Vice President Jagdeep Dhankar asserted in his maiden address as ex-officio Chairperson of Rajya Sabha on Wednesday that parliamentary sovereignty is inviolable, even as he chastised the Supreme Court for quashing this same law duly passed by the legislature and 16 state assemblies to form the National Judicial Committee for the appointment of judges. He also used harsh language to convey his displeasure with regular disturbances in the House that impair work.

Dhankar emphasized the importance of the three sides of democracy not crossing the Lakshman Rekha, saying the Supreme Court ruling on the NJC issue should be reviewed.

“There is no parallel in democratic history to such a development where a duly legitimised constitutional prescribing has been judicially undone, a glaring example of severe compromise on parliamentary sovereignty and disregard for the mandate of the people, of which this House and the Lok Sabha are custodians,” he said.

He claimed that parliament reflects the people’s mandate, and so its judgement on the fundamental framework of the Constitution should prevail.

Referring to the 99th Constitution (Amendment) Bill as a “much-needed historic step,” he said the legislation had received unprecedented support in Parliament, with Lok Sabha passing it unanimously in August 2014, followed by Rajya Sabha passing it with one abstention and the entire House in support.

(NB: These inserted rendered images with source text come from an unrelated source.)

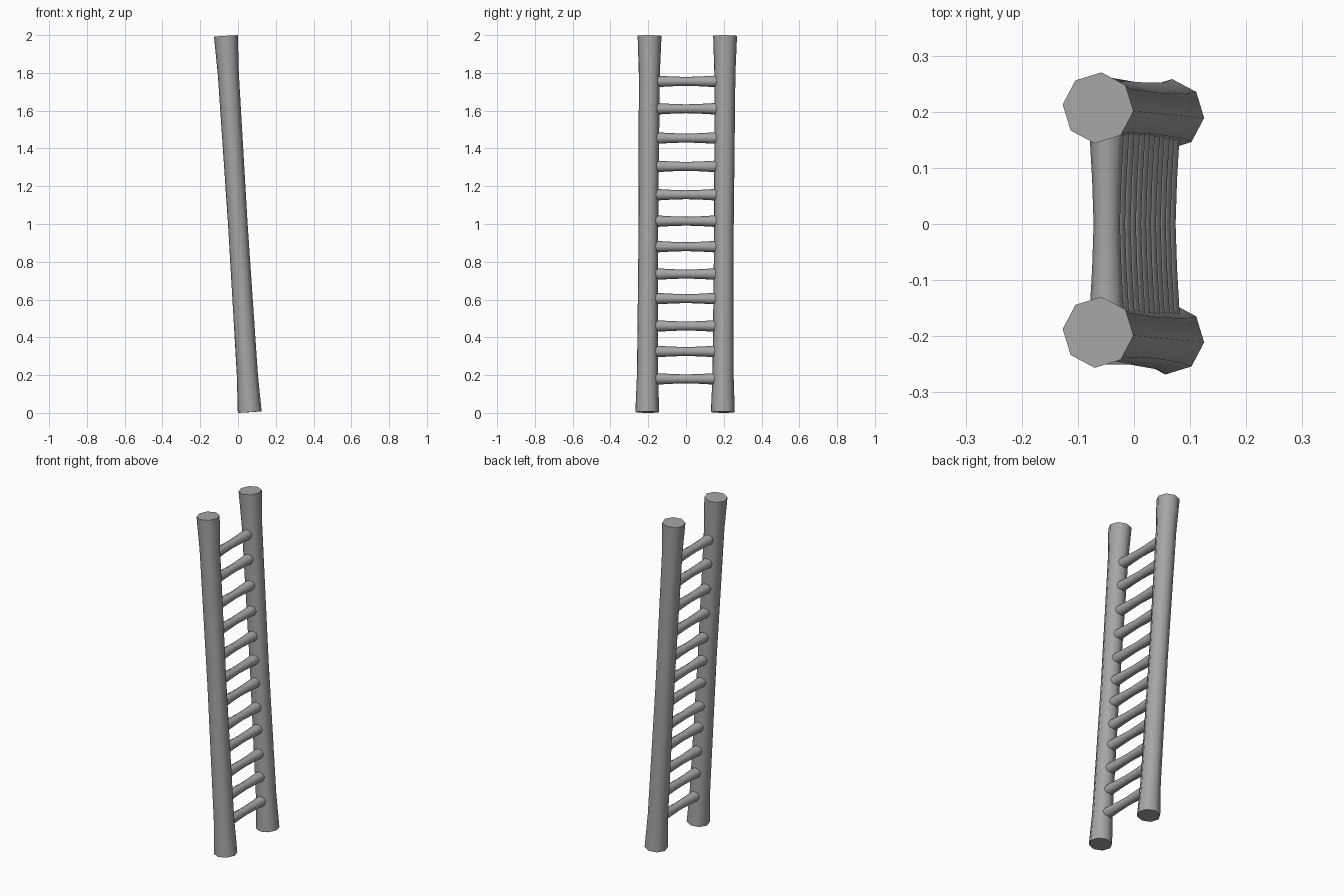
import bpy, bmesh, math
from mathutils import Vector

if "Cube" in bpy.data.objects:
    bpy.data.objects.remove(bpy.data.objects["Cube"], do_unlink=True)

SIDES = 8
grey = bpy.data.materials.new("plain grey")
grey.use_nodes = True
grey.diffuse_color = (0.38, 0.38, 0.38, 1)
grey.node_tree.nodes["Principled BSDF"].inputs["Base Color"].default_value = grey.diffuse_color


def pole(name, start, end, profile):
    """Octagonal pole from start to end; profile lists (fraction along, radius)."""
    start, end = Vector(start), Vector(end)
    turn = (end - start).to_track_quat("Z", "Y")
    bm = bmesh.new()
    rings = []
    for t, r in profile:
        centre = start.lerp(end, t)
        angles = [math.tau * i / SIDES for i in range(SIDES)]
        rings.append([bm.verts.new(centre + turn @ Vector((r * math.cos(a), r * math.sin(a), 0)))
                      for a in angles])
    for low, high in zip(rings, rings[1:]):
        for i in range(SIDES):
            j = (i + 1) % SIDES
            bm.faces.new((low[i], low[j], high[j], high[i]))
    bm.faces.new(rings[0][::-1])
    bm.faces.new(rings[-1])
    bmesh.ops.recalc_face_normals(bm, faces=bm.faces[:])
    mesh = bpy.data.meshes.new(name)
    bm.to_mesh(mesh)
    bm.free()
    mesh.materials.append(grey)
    obj = bpy.data.objects.new(name, mesh)
    bpy.context.collection.objects.link(obj)
    bpy.ops.object.select_all(action="DESELECT")
    obj.select_set(True)
    bpy.context.view_layer.objects.active = obj
    bpy.ops.object.shade_smooth_by_angle(angle=math.radians(60))
    return obj


# Leaning side rails, flared at both ends
rail_profile = [(0, 0.0635), (0.1, 0.056), (0.5, 0.052), (0.9, 0.056), (1, 0.0635)]
for name, side in (("front_rail", -1), ("back_rail", 1)):
    y = 0.2 * side
    pole(name, (0.062, y - 0.005, 0.004), (-0.064, y + 0.007, 1.996), rail_profile)

# Rungs, thinner in the middle, following the lean of the rails
rung_profile = [(0, 0.032), (0.12, 0.03), (0.3, 0.026), (0.5, 0.0235),
                (0.7, 0.026), (0.88, 0.03), (1, 0.032)]
heights = [0.18, 0.325, 0.46, 0.605, 0.735, 0.88, 1.015, 1.155, 1.305, 1.455, 1.61, 1.755]
for n, z in enumerate(heights, 1):
    x = 0.062 - 0.063 * z
    pole(f"rung_{n}", (x, -0.195, z), (x, 0.195, z), rung_profile)
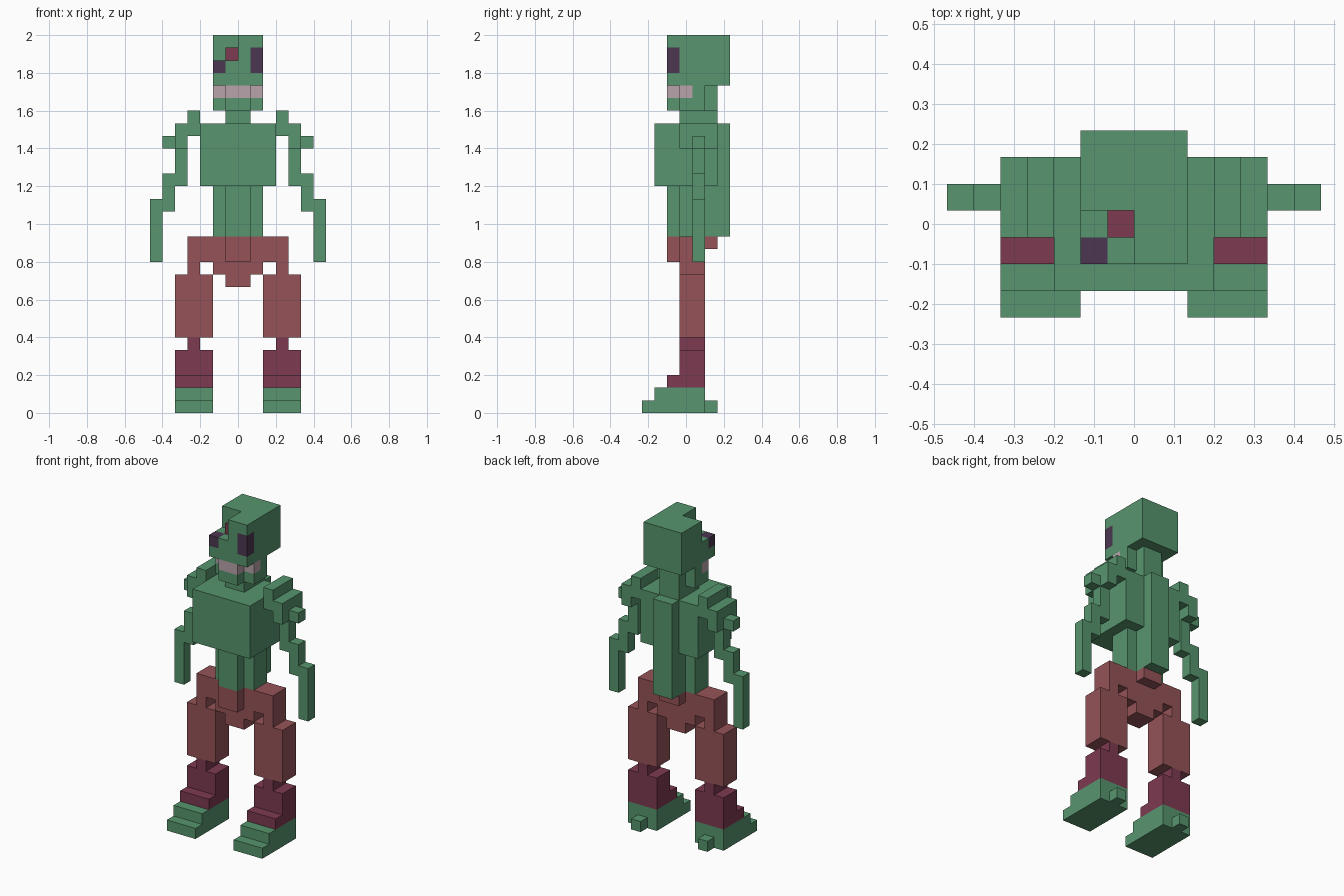
import bpy, bmesh, math

if "Cube" in bpy.data.objects:
    bpy.data.objects.remove(bpy.data.objects["Cube"], do_unlink=True)

U = 2 / 30  # edge of one building block


def material(name, rgb):
    m = bpy.data.materials.new(name)
    m.use_nodes = True
    m.diffuse_color = (*rgb, 1)
    m.node_tree.nodes["Principled BSDF"].inputs["Base Color"].default_value = (*rgb, 1)
    return m


GREEN = material("skin green", (0.095, 0.30, 0.157))
RED = material("trouser red", (0.30, 0.086, 0.098))
MAROON = material("dark maroon", (0.205, 0.042, 0.082))
PINK = material("tooth pink", (0.48, 0.37, 0.40))
PURPLE = material("eye purple", (0.072, 0.037, 0.082))


def cells(boxes):
    """Grid cells in boxes given as x0, x1, y0, y1, z0, z1 (y on half steps)."""
    return {(x, y, z)
            for x0, x1, y0, y1, z0, z1 in boxes
            for x in range(x0, x1)
            for y in range(round(y0 + 3.5), round(y1 + 3.5))
            for z in range(z0, z1)}


def blocks(name, mat, boxes, cuts=()):
    """One clean shell around the union of boxes, less the cuts."""
    solid = cells(boxes) - cells(cuts)
    bm = bmesh.new()
    verts = {}

    def vert(p):
        if p not in verts:
            verts[p] = bm.verts.new((p[0] * U, (p[1] - 3.5) * U, p[2] * U))
        return verts[p]

    for c in sorted(solid):
        for axis in range(3):
            a, b = (axis + 1) % 3, (axis + 2) % 3
            for side in (0, 1):
                near = list(c)
                near[axis] += 2 * side - 1
                if tuple(near) in solid:
                    continue
                ring = []
                for da, db in ((0, 0), (1, 0), (1, 1), (0, 1)):
                    p = list(c)
                    p[axis] += side
                    p[a] += da
                    p[b] += db
                    ring.append(vert(tuple(p)))
                bm.faces.new(ring if side else ring[::-1])
    # Merge the flat areas into large faces
    bmesh.ops.dissolve_limit(bm, angle_limit=math.radians(1),
                             verts=bm.verts[:], edges=bm.edges[:])
    me = bpy.data.meshes.new(name)
    bm.to_mesh(me)
    bm.free()
    me.materials.append(mat)
    ob = bpy.data.objects.new(name, me)
    bpy.context.collection.objects.link(ob)
    return ob


def pair(name, mat, boxes):
    """A left part (+x) and its mirrored right part."""
    blocks("left_" + name, mat, boxes)
    blocks("right_" + name, mat, [(-b[1], -b[0], *b[2:]) for b in boxes])


# Head: skull with an open wound, and the eyes set into its corners
left_eye = (1, 2, -1.5, -0.5, 27, 29)
right_eye = (-2, -1, -1.5, -0.5, 27, 28)
blocks("skull", GREEN, [(-2, 2, -1.5, 3.5, 26, 30)],
       [(-2, 0, -1.5, 0.5, 28, 30), left_eye, right_eye])
blocks("left_eye", PURPLE, [left_eye])
blocks("right_eye", PURPLE, [right_eye])
blocks("wound", MAROON, [(-1, 0, -0.5, 0.5, 28, 29)])

# Mouth
blocks("teeth", PINK, [(-1, 1, -1.5, -0.5, 25, 26), (-2, 2, -0.5, 0.5, 25, 26)])
blocks("jaw", GREEN, [(-1, 1, -1.5, -0.5, 24, 25), (-2, 2, -0.5, 1.5, 24, 25),
                      (-2, 2, 0.5, 1.5, 25, 26)])
blocks("neck", GREEN, [(-1, 1, -0.5, 2.5, 23, 24), (-1, 1, 1.5, 2.5, 24, 26)])

# Trunk
blocks("torso", GREEN, [
    (-3, 3, -2.5, 2.5, 18, 23),   # chest
    (-1, 1, -1.5, -0.5, 14, 18),  # belly
    (-2, 2, -0.5, 1.5, 14, 18),   # waist
    (-1, 1, 1.5, 3.5, 14, 23),    # spine
])

# Arms step outwards from the shoulder plates
pair("arm", GREEN, [
    (3, 4, -0.5, 2.5, 22, 24),
    (4, 5, -0.5, 2.5, 21, 23),
    (5, 6, 0.5, 1.5, 21, 22),
    (4, 5, 0.5, 1.5, 18, 21),
    (5, 6, 0.5, 1.5, 16, 19),
    (6, 7, 0.5, 1.5, 12, 17),
])

# Pelvis
blocks("pelvis", RED, [
    (-4, 4, -0.5, 1.5, 12, 14),
    (-1, 1, -1.5, -0.5, 12, 14),
    (-1, 1, 1.5, 2.5, 13, 14),
    (-2, 2, -0.5, 1.5, 11, 12),
    (-1, 1, -0.5, 1.5, 10, 11),
])

# Legs
pair("thigh", RED, [(3, 4, -0.5, 1.5, 11, 12), (2, 5, -0.5, 1.5, 6, 11)])
pair("shin", MAROON, [(3, 4, -0.5, 1.5, 5, 6), (2, 5, -0.5, 1.5, 2, 5),
                      (2, 5, -1.5, -0.5, 2, 3)])
pair("foot", GREEN, [(2, 5, -2.5, 1.5, 1, 2), (2, 5, -3.5, 1.5, 0, 1),
                     (3, 4, 1.5, 2.5, 0, 1)])
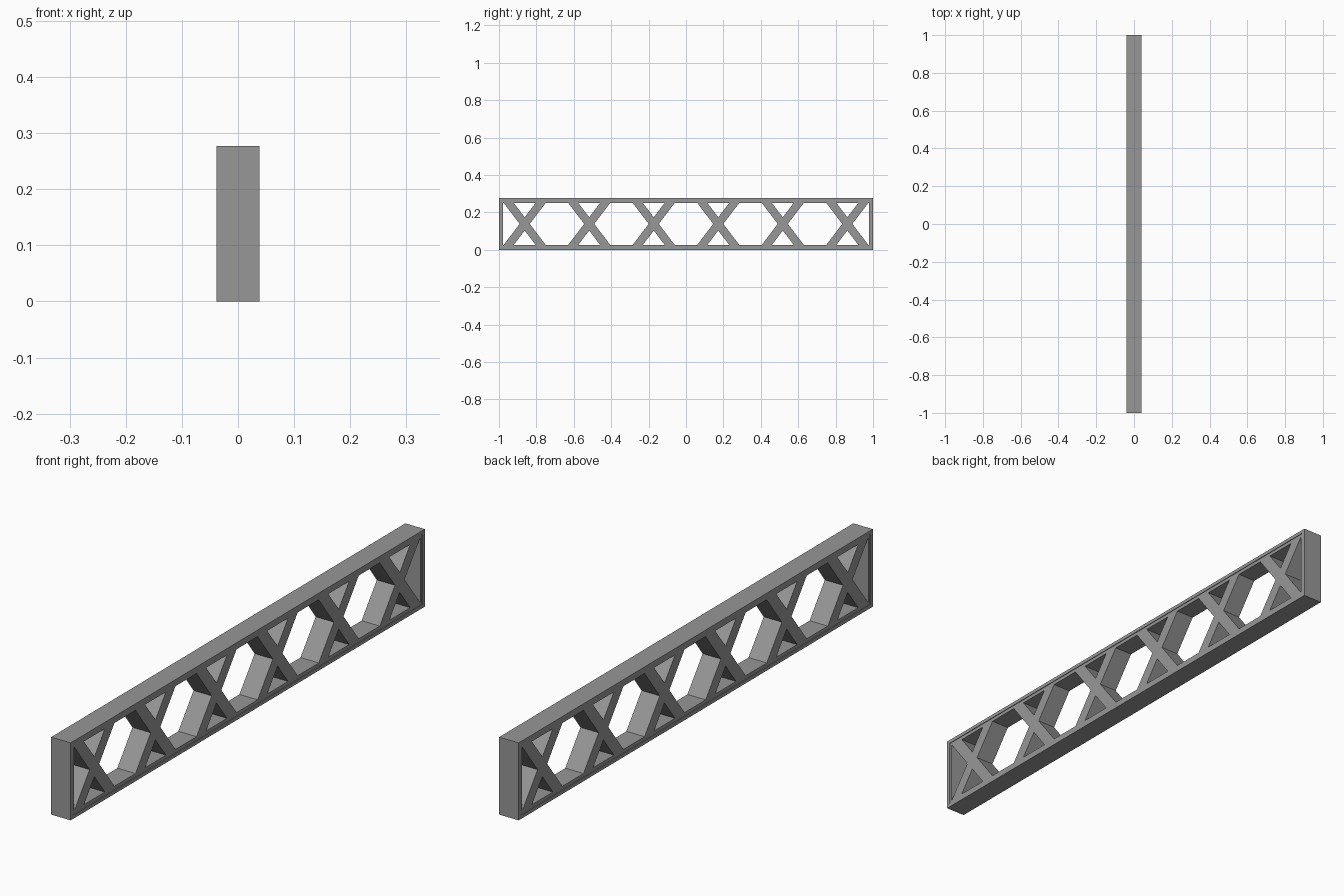
import bpy, bmesh

if "Cube" in bpy.data.objects:
    bpy.data.objects.remove(bpy.data.objects["Cube"])

HEIGHT, MID = 0.277, 0.1385
RIM_X, WEB_X = 0.0385, 0.036   # half depths in x
OPEN = 0.113                   # half height of the openings

# Dark grey metal
metal = bpy.data.materials.new("dark_grey")
metal.diffuse_color = (0.31, 0.31, 0.31, 1)
metal.use_nodes = True
metal.node_tree.nodes["Principled BSDF"].inputs["Base Color"].default_value = metal.diffuse_color


def finish(bm, name):
    bmesh.ops.recalc_face_normals(bm, faces=bm.faces)
    mesh = bpy.data.meshes.new(name)
    bm.to_mesh(mesh)
    bm.free()
    mesh.materials.append(metal)
    obj = bpy.data.objects.new(name, mesh)
    bpy.context.collection.objects.link(obj)
    return obj


def ring(name, outer, inner, depth):
    """Rectangular frame; outer and inner are (half length, half height)."""
    bm = bmesh.new()
    loops = []
    for (hy, hz), x in ((outer, -depth), (inner, -depth), (inner, depth), (outer, depth)):
        loops.append([bm.verts.new((x, sy * hy, MID + sz * hz))
                      for sy, sz in ((-1, -1), (1, -1), (1, 1), (-1, 1))])
    for a, b in zip(loops, loops[1:] + loops[:1]):
        for i in range(4):
            j = (i + 1) % 4
            bm.faces.new((a[i], a[j], b[j], b[i]))
    return finish(bm, name)


def cross(name, y):
    """One X-shaped brace, extruded through the depth."""
    w, far, near = 0.027, 0.113, 0.059
    apex = OPEN * w / (far - w)
    profile = [(-far, OPEN), (-near, OPEN), (0, apex), (near, OPEN), (far, OPEN), (w, 0),
               (far, -OPEN), (near, -OPEN), (0, -apex), (-near, -OPEN), (-far, -OPEN), (-w, 0)]
    bm = bmesh.new()
    face = bm.faces.new([bm.verts.new((-WEB_X, y + p, MID + q)) for p, q in profile])
    ext = bmesh.ops.extrude_face_region(bm, geom=[face], use_keep_orig=True)
    verts = [v for v in ext["geom"] if isinstance(v, bmesh.types.BMVert)]
    bmesh.ops.translate(bm, verts=verts, vec=(2 * WEB_X, 0, 0))
    return finish(bm, name)


# Outer rim, standing slightly proud
ring("outer_rim", (1.0, MID), (0.986, MID - 0.013), RIM_X)
# Recessed inner chords and end posts
ring("inner_chords", (0.986, MID - 0.013), (0.979, OPEN), WEB_X)
# Row of six X braces
for i in range(6):
    cross(f"cross_brace_{i + 1}", (i - 2.5) * 0.345)
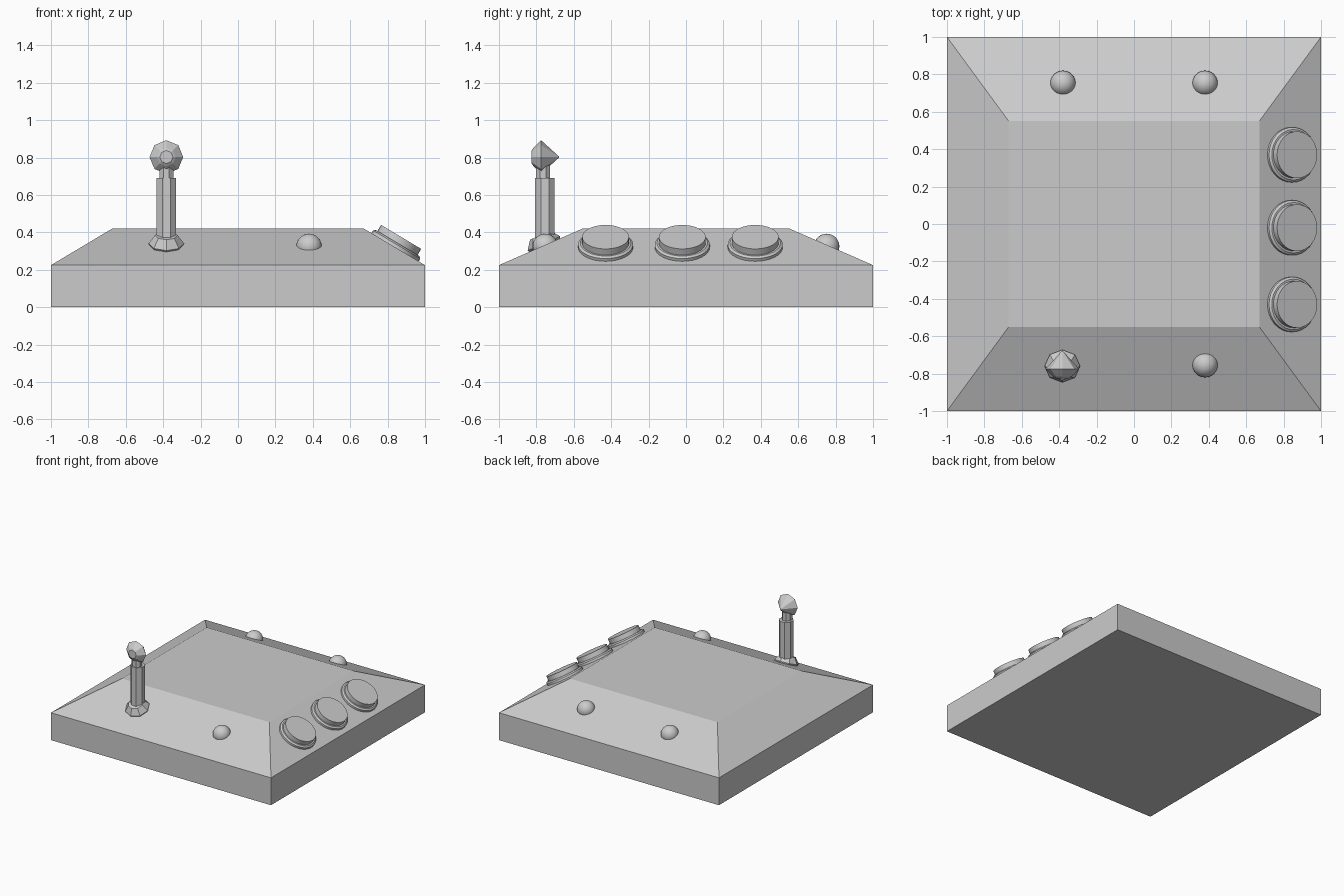
import bpy, bmesh
from math import sin, cos, pi, radians, atan2
from mathutils import Vector

if "Cube" in bpy.data.objects:
    bpy.data.objects.remove(bpy.data.objects["Cube"])

LOW, TOP, TX, TY = 0.225, 0.422, 0.67, 0.55
NORMAL_X = Vector((TOP - LOW, 0, 1 - TX)).normalized()
NORMAL_Y = Vector((0, TOP - LOW, 1 - TY)).normalized()


def finish(name, bm, smooth=False):
    bmesh.ops.remove_doubles(bm, verts=bm.verts, dist=1e-5)
    bmesh.ops.recalc_face_normals(bm, faces=bm.faces)
    mesh = bpy.data.meshes.new(name)
    bm.to_mesh(mesh)
    bm.free()
    ob = bpy.data.objects.new(name, mesh)
    bpy.context.collection.objects.link(ob)
    if smooth:
        bpy.ops.object.select_all(action='DESELECT')
        ob.select_set(True)
        bpy.context.view_layer.objects.active = ob
        bpy.ops.object.shade_smooth_by_angle(angle=radians(35))
    return ob


def loft(bm, rings):
    """Skin a list of point rings and cap both ends."""
    rows = [[bm.verts.new(p) for p in r] for r in rings]
    n = len(rows[0])
    for a, b in zip(rows, rows[1:]):
        for i in range(n):
            j = (i + 1) % n
            bm.faces.new((a[i], a[j], b[j], b[i]))
    bm.faces.new(rows[0][::-1])
    bm.faces.new(rows[-1])


def lathe(name, profile, sides, origin, axis=(0, 0, 1), smooth=False, phase=0.0):
    """Revolve (radius, height) points about an axis through origin."""
    q = Vector((0, 0, 1)).rotation_difference(Vector(axis))
    bm = bmesh.new()
    loft(bm, [[Vector(origin) + q @ Vector((r * cos(2 * pi * (i + phase) / sides),
                                            r * sin(2 * pi * (i + phase) / sides), h))
               for i in range(sides)] for r, h in profile])
    return finish(name, bm, smooth)


def rect(x, y, z):
    return [(-x, -y, z), (x, -y, z), (x, y, z), (-x, y, z)]


# Box with sloped upper sides
bm = bmesh.new()
loft(bm, [rect(1, 1, 0), rect(1, 1, LOW), rect(TX, TY, TOP)])
finish("console_body", bm)

# Stepped round buttons on the right slope
button = [(0.147, -0.005), (0.147, 0.018), (0.135, 0.027), (0.125, 0.027), (0.125, 0.065)]
for i, y in enumerate((-0.43, -0.02, 0.37)):
    lathe(f"round_button_{i + 1}", button, 32, (0.839, y, 0.32), NORMAL_X, True)

# Small domes on the front and back slopes
dome = [(max(0.068 * cos(a * pi / 16), 0.0005), 0.068 * sin(a * pi / 16)) for a in range(9)]
for name, x, s in (("front_dome", 0.38, -1), ("back_dome_left", -0.38, 1),
                   ("back_dome_right", 0.38, 1)):
    axis = (0, s * NORMAL_Y.y, NORMAL_Y.z)
    lathe(name, dome, 24, (x, s * 0.752, 0.325), axis, True)

# Low-poly lever: tilted foot, shaft, neck and faceted knob
LX, LY = -0.383, -0.755
lathe("lever_foot", [(0.085, -0.01), (0.095, 0.012), (0.06, 0.06)], 8,
      (LX, LY, 0.33), (0, -NORMAL_Y.y, NORMAL_Y.z))
lathe("lever_shaft", [(0.056, 0.34), (0.056, 0.69)], 8, (LX, LY, 0), phase=0.5)
lathe("lever_neck", [(0.04, 0.68), (0.04, 0.76)], 8, (LX, LY - 0.01, 0), phase=0.5)
lathe("lever_knob", [(0.004, -0.145), (0.09, -0.05), (0.05, -0.01), (0.035, 0.0)], 8,
      (LX, -0.825, 0.803), (0, -1, 0))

The Bill had been ratified by 16 of the 29 state legislatures, and the President had given his approval.

“This historic parliamentary mandate was undone by the Supreme Court on Oct. 16, 2015 by a most of of 4:1 finding the same as not being in consonance with the judicial process doctrine of basic structure of the Constitution,” he said, bemoaning the fact that seven years have passed and Parliament has not acted.

The architecture of the Constitution is solely and ultimately determined by Parliament. It is troubling to notice that there has been no attention in Parliament for nearly seven years on such an important subject, so crucial to the democratic fabric. This House, in collaboration with the Lok Sabha, as custodian of the people’s will, is duty-bound to solve the matter, and I am confident it will,” Dhankar added.

The Vice President also asked members to work together to ensure the smooth running of business, citing the example of Constituent Assembly discussions that were conducted with decorum.

“”The Constituent Assembly tackled delicate, complicated, and crucial subjects with sublimity, engaged in talks, debates, deliberations, and debate characterised by a cooperative and collaborative approach.” Diverse problems were addressed without any interruption or rancour. Obstruction and disruption of legislative proceedings are choices that are diametrically opposed to democratic principles. The current scenario on this count is concerning, and it is critical that we adhere to the high standards established by the Constituent Assembly,” he said.